At that point, our partnership included me (back in Italy), my academic supervisor in Leeds, two WaterAid’s officers based both in London and Uganda, and a team of researchers from FEMNET. In addition to strengthening my research skills, this partnership allowed me to develop greater professionalism and time-management skills, learning how to work effectively with multi-region teams.
My interest in WASH and my passion for gender justice, combined with my drive to deliver research that would matter in the real world, motivated me throughout the entire period.
What were the outputs of the project?
On top of obtaining a great academic achievement, the research’s dissemination period ultimately rewarded me for my hard work. I felt honoured for the opportunity to give a presentation to WaterAid’s professionals on my findings at an organisation-wide webinar.
However, it was writing this blog for WaterAid’s website, and then sharing it on social media, what allowed me to present my research to a wider public and see people engaging with my work and appreciating it. My WaterAid supervisor has recently told me that the blog has been a great success in terms of the number of readers, which has confirmed to me that hard work pays off.
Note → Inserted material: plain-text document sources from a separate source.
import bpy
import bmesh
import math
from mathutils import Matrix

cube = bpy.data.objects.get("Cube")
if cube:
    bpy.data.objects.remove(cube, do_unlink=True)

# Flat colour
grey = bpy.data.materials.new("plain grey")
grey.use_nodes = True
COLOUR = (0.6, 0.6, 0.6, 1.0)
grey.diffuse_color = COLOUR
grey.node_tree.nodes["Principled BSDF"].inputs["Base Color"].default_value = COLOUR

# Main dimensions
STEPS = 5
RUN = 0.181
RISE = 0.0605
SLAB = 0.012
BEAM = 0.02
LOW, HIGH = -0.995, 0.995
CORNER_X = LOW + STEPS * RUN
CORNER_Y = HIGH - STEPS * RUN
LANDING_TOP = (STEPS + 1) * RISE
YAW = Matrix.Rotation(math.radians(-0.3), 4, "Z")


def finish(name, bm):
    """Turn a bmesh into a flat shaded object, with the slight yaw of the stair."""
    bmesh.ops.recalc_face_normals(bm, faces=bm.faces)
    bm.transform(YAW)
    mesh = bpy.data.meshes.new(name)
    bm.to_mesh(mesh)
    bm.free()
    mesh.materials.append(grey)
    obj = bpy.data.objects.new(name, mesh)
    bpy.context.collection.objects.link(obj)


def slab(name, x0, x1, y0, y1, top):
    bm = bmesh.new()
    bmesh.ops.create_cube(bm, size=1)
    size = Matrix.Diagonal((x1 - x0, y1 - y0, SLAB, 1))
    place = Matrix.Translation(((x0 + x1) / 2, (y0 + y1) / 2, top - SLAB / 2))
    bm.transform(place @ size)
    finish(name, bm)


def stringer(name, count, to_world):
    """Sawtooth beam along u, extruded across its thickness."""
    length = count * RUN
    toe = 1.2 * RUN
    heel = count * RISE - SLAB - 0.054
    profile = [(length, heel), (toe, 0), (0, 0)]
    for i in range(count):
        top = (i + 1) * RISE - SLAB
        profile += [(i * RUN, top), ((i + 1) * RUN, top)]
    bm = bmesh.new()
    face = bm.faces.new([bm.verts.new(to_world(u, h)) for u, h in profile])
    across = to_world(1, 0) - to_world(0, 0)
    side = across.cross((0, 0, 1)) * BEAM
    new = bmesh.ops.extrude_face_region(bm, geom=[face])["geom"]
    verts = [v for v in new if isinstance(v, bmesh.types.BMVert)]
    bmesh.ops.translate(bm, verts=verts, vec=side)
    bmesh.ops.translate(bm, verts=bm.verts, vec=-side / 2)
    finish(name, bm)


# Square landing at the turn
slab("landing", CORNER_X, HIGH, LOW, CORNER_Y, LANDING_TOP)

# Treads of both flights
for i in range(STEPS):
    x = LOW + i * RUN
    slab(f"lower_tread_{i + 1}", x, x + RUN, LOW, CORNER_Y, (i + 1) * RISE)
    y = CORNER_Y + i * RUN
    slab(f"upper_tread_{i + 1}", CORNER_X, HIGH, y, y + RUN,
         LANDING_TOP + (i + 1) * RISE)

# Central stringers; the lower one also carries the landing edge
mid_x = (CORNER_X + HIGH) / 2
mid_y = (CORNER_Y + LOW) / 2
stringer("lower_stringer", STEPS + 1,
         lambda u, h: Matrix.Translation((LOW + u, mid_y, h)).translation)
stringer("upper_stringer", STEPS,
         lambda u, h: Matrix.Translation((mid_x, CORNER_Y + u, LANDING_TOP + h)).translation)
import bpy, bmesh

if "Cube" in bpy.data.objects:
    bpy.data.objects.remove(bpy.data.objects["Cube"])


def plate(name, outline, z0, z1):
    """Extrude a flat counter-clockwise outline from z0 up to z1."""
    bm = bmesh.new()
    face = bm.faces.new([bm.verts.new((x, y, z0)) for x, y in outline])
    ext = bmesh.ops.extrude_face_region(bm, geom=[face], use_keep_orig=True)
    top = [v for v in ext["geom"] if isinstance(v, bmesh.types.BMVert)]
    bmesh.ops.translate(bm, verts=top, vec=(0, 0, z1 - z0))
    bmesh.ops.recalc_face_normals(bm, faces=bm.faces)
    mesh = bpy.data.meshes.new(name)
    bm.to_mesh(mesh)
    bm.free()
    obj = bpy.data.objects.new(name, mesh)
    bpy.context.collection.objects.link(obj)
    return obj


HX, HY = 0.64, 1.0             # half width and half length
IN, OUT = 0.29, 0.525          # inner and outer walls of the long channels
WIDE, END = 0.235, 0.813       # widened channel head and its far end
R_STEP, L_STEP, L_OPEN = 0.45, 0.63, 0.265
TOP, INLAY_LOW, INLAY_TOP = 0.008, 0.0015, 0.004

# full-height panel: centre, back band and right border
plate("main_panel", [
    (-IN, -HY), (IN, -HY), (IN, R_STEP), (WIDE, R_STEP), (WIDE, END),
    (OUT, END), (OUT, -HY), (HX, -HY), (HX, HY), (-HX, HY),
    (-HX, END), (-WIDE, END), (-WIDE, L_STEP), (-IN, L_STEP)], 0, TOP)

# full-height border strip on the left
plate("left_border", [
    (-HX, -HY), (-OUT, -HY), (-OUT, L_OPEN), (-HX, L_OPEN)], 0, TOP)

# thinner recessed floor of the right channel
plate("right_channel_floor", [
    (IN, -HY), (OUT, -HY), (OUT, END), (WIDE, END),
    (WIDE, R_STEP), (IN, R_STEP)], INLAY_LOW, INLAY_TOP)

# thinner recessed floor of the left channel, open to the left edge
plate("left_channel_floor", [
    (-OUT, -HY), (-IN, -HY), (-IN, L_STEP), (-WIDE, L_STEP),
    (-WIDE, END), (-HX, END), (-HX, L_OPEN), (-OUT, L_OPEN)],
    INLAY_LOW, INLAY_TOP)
All in all, I am proud of having been involved in this amazing project and most importantly that my research could contribute to support gender equality in WASH and bring women’s perspectives within the conversation on the Covid-19 response.